Travel embargo spikes Nepalis' plans to start new job in MalaysiaSakar Adhikari, a recent civil engineer graduate, could not have his first job better than the one he was selected for a few months back -a lucrative foreign job with promising facilities.
Sakar Adhikari, a recent civil engineer graduate, could not have his first job better than the one he was selected for a few months back -a lucrative foreign job with promising facilities.
Adhikari, 21, who had received his engineering degree from Delhi Technological University, had clinched a job as a BIM Co-ordinator in a reputed Malaysian technical company - CNQC.
“When I was in University of Auckland for research I met a person there who had previously worked in the company. He told me to apply for a job. I did. After going through the rigorous selection process, I was selected,” Adhikari told the Post.

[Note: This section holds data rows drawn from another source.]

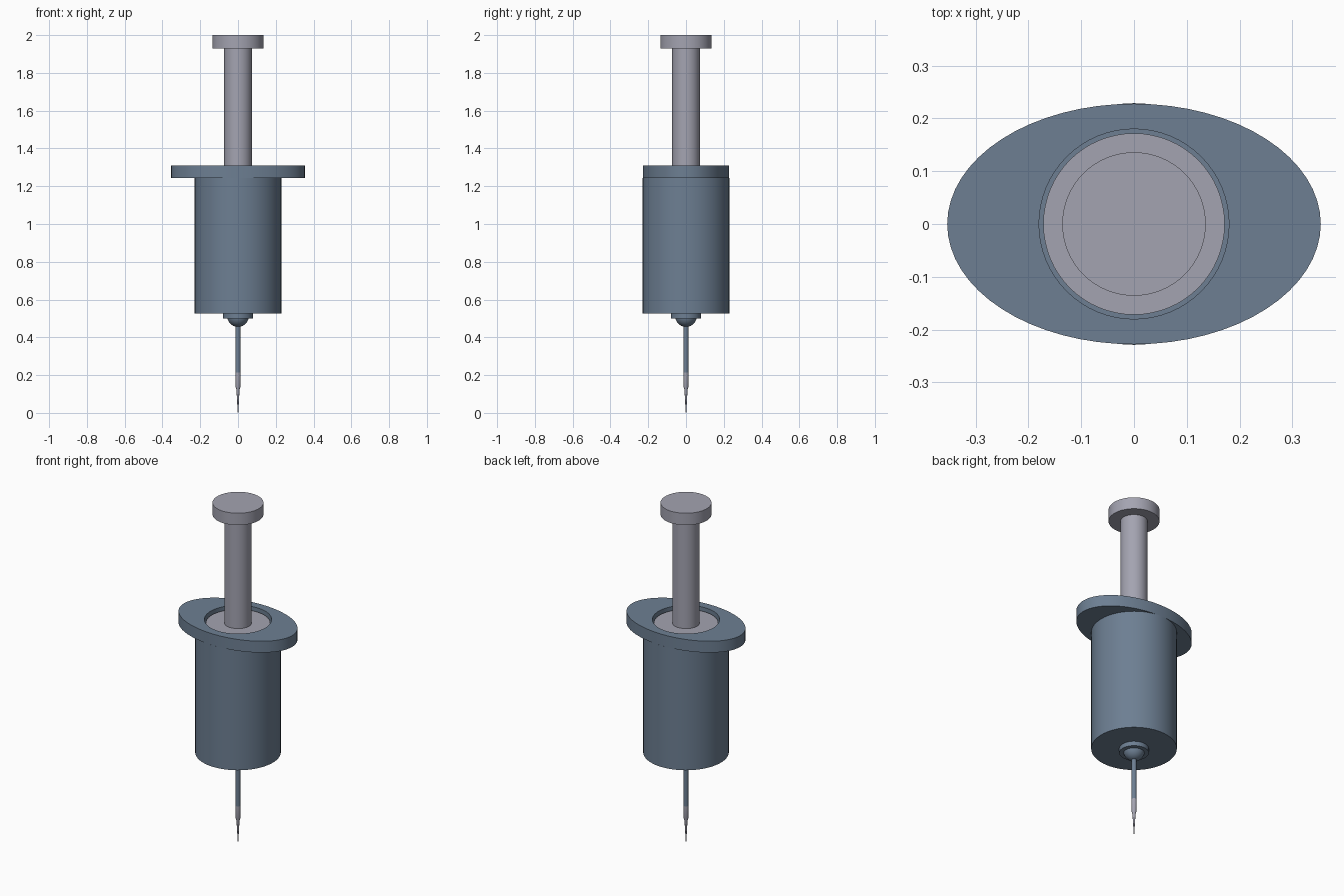
import bpy, bmesh
from math import sin, cos, pi, radians

if "Cube" in bpy.data.objects:
    bpy.data.objects.remove(bpy.data.objects["Cube"])


def material(name, color):
    mat = bpy.data.materials.new(name)
    mat.diffuse_color = (*color, 1)
    mat.use_nodes = True
    mat.node_tree.nodes["Principled BSDF"].inputs["Base Color"].default_value = mat.diffuse_color
    return mat


blue = material("barrel_blue", (0.153, 0.212, 0.29))
grey = material("plunger_grey", (0.37, 0.37, 0.44))


def lathe(name, profile, mat, closed=False, segs=64):
    """Spin (x radius, y radius, z) or (radius, z) points around z; radius 0 makes a pole."""
    bm = bmesh.new()
    rings = []
    for p in profile:
        rx, ry, z = p if len(p) == 3 else (p[0], p[0], p[1])
        if rx == 0:
            rings.append([bm.verts.new((0, 0, z))] * segs)
        else:
            rings.append([bm.verts.new((rx * cos(2 * pi * i / segs), ry * sin(2 * pi * i / segs), z))
                          for i in range(segs)])
    pairs = list(zip(rings, rings[1:]))
    if closed:
        pairs.append((rings[-1], rings[0]))
    for a, b in pairs:
        for i in range(segs):
            j = (i + 1) % segs
            bm.faces.new(dict.fromkeys((a[i], a[j], b[j], b[i])))
    bmesh.ops.recalc_face_normals(bm, faces=bm.faces)
    mesh = bpy.data.meshes.new(name)
    bm.to_mesh(mesh)
    bm.free()
    obj = bpy.data.objects.new(name, mesh)
    bpy.context.collection.objects.link(obj)
    mesh.materials.append(mat)
    bpy.context.view_layer.objects.active = obj
    obj.select_set(True)
    bpy.ops.object.shade_smooth_by_angle(angle=radians(35))
    obj.select_set(False)
    return obj


# Hollow barrel with a closed floor
lathe("barrel", [(0, 0.527), (0.229, 0.527), (0.229, 1.243),
                 (0.18, 1.243), (0.18, 0.575), (0, 0.575)], blue)

# Oval finger flange with a round opening
lathe("finger_flange", [(0.354, 0.228, 1.243), (0.354, 0.228, 1.31),
                        (0.18, 0.18, 1.31), (0.18, 0.18, 1.243)], blue, closed=True)

# Plunger: piston, rod and thumb rest
lathe("plunger", [(0, 1.19), (0.172, 1.19), (0.172, 1.29), (0.073, 1.29),
                  (0.073, 1.93), (0.136, 1.93), (0.136, 2.0), (0, 2.0)], grey)

# Nozzle collar and rounded hub
lathe("nozzle_collar", [(0, 0.5), (0.079, 0.5), (0.079, 0.529), (0, 0.529)], blue, segs=48)
n = 12
hub = [(0.057 * sin(pi * i / n), 0.512 - 0.057 * cos(pi * i / n)) for i in range(1, n)]
lathe("needle_hub", [(0, 0.455)] + hub + [(0, 0.569)], blue, segs=48)

# Needle shaft and sharpened tip
lathe("needle_shaft", [(0, 0.21), (0.0135, 0.21), (0.0135, 0.48), (0, 0.48)], blue, segs=24)
lathe("needle_tip", [(0, 0), (0.0015, 0.001), (0.0085, 0.125), (0.0125, 0.137),
                     (0.014, 0.213), (0, 0.213)], grey, segs=24)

While Adhikari looked forward to his first job that would pay him Malaysian Ringgit 5,000 per month, the government was planning a clamp on migrant workers heading to Malaysia.
The government decision targeted unscrupulous recruitment agencies and agents here who charged foreign-bound workers exorbitant fees for documentation, visas by violating rules with impunity. The government clamp on unscrupulous agencies stopped migrant workers to Malaysia.
Since then hundreds of Nepali workers like Adhikari, could not travel to Malaysia despite having job offer letters and valid visas because of the government clamp.
“I was not aware till the company official informed me they had applied for my visa, but it was rejected because of the issue between Nepal and Malaysia governments,” said Adhikari, a resident of Kathmandu.
The much-anticipated labour deal signed by Nepal and Malaysia last week in Kathmandu renews hopes of many workers like Adhikari. The labour deal gives respite to workers from paying exorbitant fees, but departures to Malaysia are yet to resume.
Following the deal, a technical working committee comprising officials from both countries was expected resume workers’ departure to Malaysia. However, the panel agreed to review the existing mechanism like One Stop Centre (OSC) operated by Malaysia VLN Nepal Pvt. Ltd., and Immigration Security Clearance (ISC), the agencies that provide visa services.
Ministry of Labour, Employment and Social Security Spokesperson Narayan Regmi said, “The labour agreement was a broader framework. The technical working group from both countries is working to deliver the agreement and devise mechanisms necessary to resume departures to Malaysia.”
The ministry official hinted that workers’ migration to Malaysia is likely to begin at the end of month of Kartik, which is end of the next week.
“We cannot say a particular date, but the government is keen to begin sending workers soon,” said Regmi.
While Nepali workers’ departure to Malaysia remains uncertain, workers like Adhikari are likely to lose their first job offer.
“My employer had told me to give them my confirmation whether I could join or not otherwise they would hire another engineer.”